This week, Nielsen released ratings that for the first time include DVR watchers. Broadcasting & Cable’s Marisa Guthrie explains how it will help networks and advertisers reposition themselves in the new world of time-shifters.
BROOKE GLADSTONE: We're back with On the Media. I'm Brooke Gladstone. BOB GARFIELD: And I'm Bob Garfield. Until now, Nielsen ratings have included only viewers who watch live TV, ignoring the 17 percent of homes that use DVRs. But this week, Nielsen released new ratings that include DVR watchers, and for the first time measure audiences for commercials.
The U.K. and other European countries have been gauging those audiences for 25 years, so Nielsen is hardly breaking new ground. What it is doing, says Marisa Guthrie from Broadcasting and Cable Magazine, is responding to the demands of their client networks and advertisers, who need to find agreement on whether to count the growing mass of time shifters as viewers. MARISA GUTHRIE: Advertisers and the networks demanded from Nielsen some sort of standard measurement to show if people are watching advertisements during DVR playback, and if they are, how many of them are. And are they watching them just in live plus one or are they watching them in live plus three and live plus seven? BOB GARFIELD: You're talking about plus seven days out from the original broadcast. MARISA GUTHRIE: Exactly. BOB GARFIELD: Which theoretically wouldn't much hurt the advertiser of, say, paper towels, but if you're Hollywood and trying to promote this weekend's blockbuster new film release, seven days out probably would be not very useful at all. MARISA GUTHRIE: No. And the movie studios will never pay for seven days [LAUGHS] out. They don't want to pay for three days out. But for many advertisers, live plus three days out of viewing is fine. BOB GARFIELD: But they're not getting any value at all if the ads are being fast-forwarded through. Some studies show that seven out of ten DVR users just skip past the ads altogether. Others have suggested that the number is closer to four out of ten. Is there any consensus on this percentage yet? MARISA GUTHRIE: If there is, Nielsen is not revealing what it is. [LAUGHS] Their clients are reluctant to release that information wide. However, the new Nielsen data shows that some people, in fact, do let the DVR playback run through the commercial. Whether they're in the room when the commercial is on, no one knows. BOB GARFIELD: For more than two years we've been talking on this program about what happens when old media structures can no longer operate profitably and advertisers flee in droves. Do you have any reason to think that this will be the up-front market in which advertisers finally say, no more – we will no longer pay you more for less? MARISA GUTHRIE: Well, I think even before Nielsen released data in this new standardized form, which they did this week, there had been some movement toward a consensus of the advertisers would pay for live plus three day viewing.

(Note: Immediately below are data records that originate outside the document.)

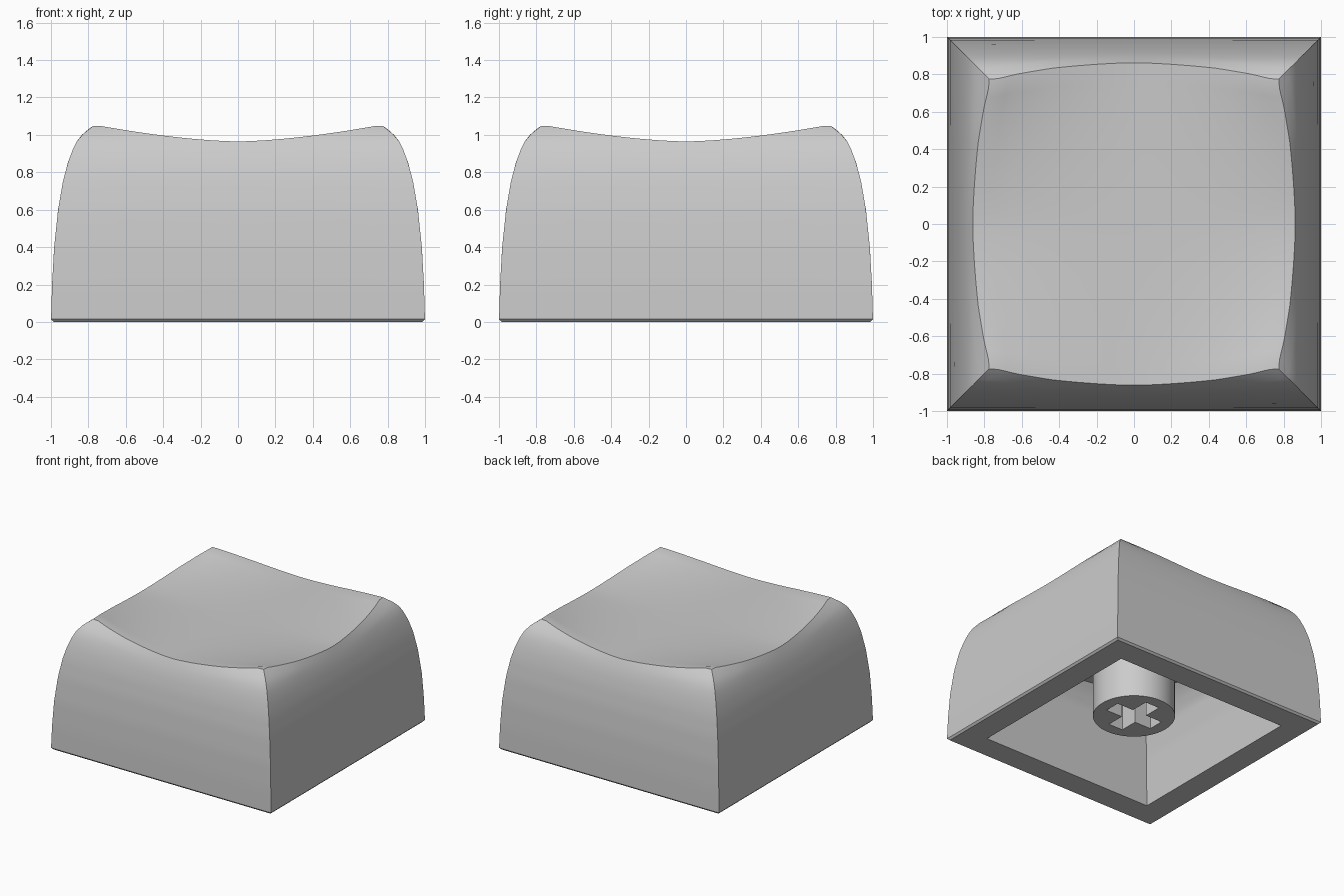
import bpy
import bmesh
from mathutils import Matrix, Vector

old = bpy.data.objects.get("Cube")
if old:
    bpy.data.objects.remove(old, do_unlink=True)

grey = bpy.data.materials.new("plain grey")
grey.use_nodes = True
grey.diffuse_color = (0.6, 0.6, 0.6, 1)
grey.node_tree.nodes["Principled BSDF"].inputs["Base Color"].default_value = (0.6, 0.6, 0.6, 1)

COLS, ROWS = 32, 24
STEPS = [2 * i / COLS - 1 for i in range(COLS + 1)]
BASE = 0.015          # height of the small bottom chamfer

# Half width of the outer and inner walls, as (height, half width)
OUTER = [(0, 1), (0.2, 0.994), (0.4, 0.983), (0.6, 0.962), (0.75, 0.936),
         (0.85, 0.91), (0.92, 0.884), (0.965, 0.862), (1.0, 0.834),
         (1.03, 0.8), (1.05, 0.772)]
INNER = [(0, 0.786), (0.4, 0.765), (0.6, 0.735), (0.7, 0.69),
         (0.76, 0.65), (0.84, 0.57)]


def half_width(profile, z):
    for (z0, w0), (z1, w1) in zip(profile, profile[1:]):
        if z <= z1:
            return w0 + (w1 - w0) * (z - z0) / (z1 - z0)
    return profile[-1][1]


def rise(t):
    return min(abs(t) / 0.95, 1) ** 1.6


def dish_height(edge, s, t):
    bowl = 0.015 * (s * s + t * t - s * s * t * t - 1)
    return edge + bowl + 0.083 * rise(s) * rise(t)


def add_grid(bm, point, us, vs, turn=0):
    rot = Matrix.Rotation(turn * 1.5707963, 3, 'Z')
    rows = [[bm.verts.new(rot @ Vector(point(u, v))) for u in us] for v in vs]
    for a, b in zip(rows, rows[1:]):
        for i in range(len(us) - 1):
            bm.faces.new((a[i], a[i + 1], b[i + 1], b[i]))


def add_skin(bm, profile, edge, z0):
    """Four curved walls closed by a dished top."""
    def wall(t, v):
        z = z0 + v * (dish_height(edge, 1, t) - z0)
        corner = z0 + v * (dish_height(edge, 1, 1) - z0)
        return half_width(profile, z), t * half_width(profile, corner), z

    def dish(s, t):
        wx = half_width(profile, dish_height(edge, 1, t))
        wy = half_width(profile, dish_height(edge, s, 1))
        return s * wx, t * wy, dish_height(edge, s, t)

    for turn in range(4):
        add_grid(bm, wall, STEPS, [i / ROWS for i in range(ROWS + 1)], turn)
    add_grid(bm, dish, STEPS, STEPS)


def add_ring(bm, w0, z0, w1, z1):
    def strip(t, v):
        w = w0 + v * (w1 - w0)
        return w, t * w, z0 + v * (z1 - z0)
    for turn in range(4):
        add_grid(bm, strip, STEPS, [0, 1], turn)


def smooth(obj):
    bpy.ops.object.select_all(action='DESELECT')
    obj.select_set(True)
    bpy.context.view_layer.objects.active = obj
    bpy.ops.object.shade_smooth_by_angle(angle=0.5)


# Hollow cap: outer skin, inner skin, chamfer and bottom rim
bm = bmesh.new()
add_skin(bm, OUTER, 0.965, BASE)
add_skin(bm, INNER, 0.755, 0)
add_ring(bm, half_width(OUTER, BASE), BASE, 0.985, 0)
add_ring(bm, 0.985, 0, 0.786, 0)
bmesh.ops.remove_doubles(bm, verts=bm.verts, dist=0.0002)
bmesh.ops.recalc_face_normals(bm, faces=bm.faces)
mesh = bpy.data.meshes.new("cap_shell")
bm.to_mesh(mesh)
bm.free()
cap = bpy.data.objects.new("cap_shell", mesh)
bpy.context.collection.objects.link(cap)
mesh.materials.append(grey)
smooth(cap)

# Round stem under the cap
STEM_BOTTOM, STEM_TOP = 0.14, 0.8
bpy.ops.mesh.primitive_cylinder_add(vertices=64, radius=0.309, depth=STEM_TOP - STEM_BOTTOM,
                                    location=(0, 0, (STEM_TOP + STEM_BOTTOM) / 2))
stem = bpy.context.object
stem.name = "stem"
stem.data.materials.append(grey)

# Cross-shaped socket cut into the stem
for size in ((0.43, 0.13, 0.9), (0.13, 0.43, 0.9)):
    bpy.ops.mesh.primitive_cube_add(size=1, location=(0, 0, 0.15))
    cutter = bpy.context.object
    cutter.name = "socket_cutter"
    cutter.scale = size
    cutter.hide_render = True
    bpy.context.view_layer.update()
    cut = stem.modifiers.new("socket", 'BOOLEAN')
    cut.operation = 'DIFFERENCE'
    cut.solver = 'EXACT'
    cut.object = cutter
    bpy.context.view_layer.objects.active = stem
    bpy.ops.object.modifier_apply(modifier=cut.name)
    bpy.data.objects.remove(cutter, do_unlink=True)
smooth(stem)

When we reach a point where DVR penetration is upwards of 50 percent, there will have to be some radical shift. How that ultimately affects the creative process is still open to interpretation. But it will be much harder to mount these big, expensive tent-pole shows, like Gray's Anatomy. That's an ad-supported show. BOB GARFIELD: Apart from trying to negotiate with advertisers for what kind of shelf life their ads have on a DVR, are networks doing anything else to try to keep people watching the ads instead of fast-forwarding through them? MARISA GUTHRIE: There are many attempts. I mean, they are integrating stories throughout ad pods that start in the program and extend into the ad. They are having an advertisement start on the TV screen within the television program itself and then extend into the advertising pod. And certainly on broadband channels, everything is integrated, and actually there is no skipping on streaming video. BOB GARFIELD: You made reference to integrating advertising messages into the programs themselves. It's come to be called "branded entertainment." Is it being accepted by the public? I mean, there's a lot of really heavy-handed stuff out there. MARISA GUTHRIE: Viewers are increasingly accustomed to this. And don't forget, Bob, I mean, that model is going back to, you know, Milton Berle and the Texaco Men. And research shows that younger viewers are even more accepting of that sort of branded integration.
The one thing to note is that branded integration is much easier with unscripted television. American Idol is sponsored by Coca-Cola. Extreme Makeover: Home Edition, the sponsor is Sears. It's a little trickier to do it in a scripted series, but it's being done. BOB GARFIELD: And, in fact, NBC already announced that in the first hour of prime time, between eight and nine Eastern Time, there will be no more [LAUGHING] new dramas and sitcoms, only reality programming, which is, you know, dimes on the dollar to produce relative to scripted dramas and sitcoms. MARISA GUTHRIE: Yes. I mean, NBC certainly is not the leader there in fourth place, but you could be seeing a sad glimpse of the future. BOB GARFIELD: Marisa, thank you so much for joining us. MARISA GUTHRIE: Thank you. Nice to be here, Bob. BOB GARFIELD: Marisa Guthrie is a reporter at Broadcasting and Cable. [MUSIC UP AND UNDER]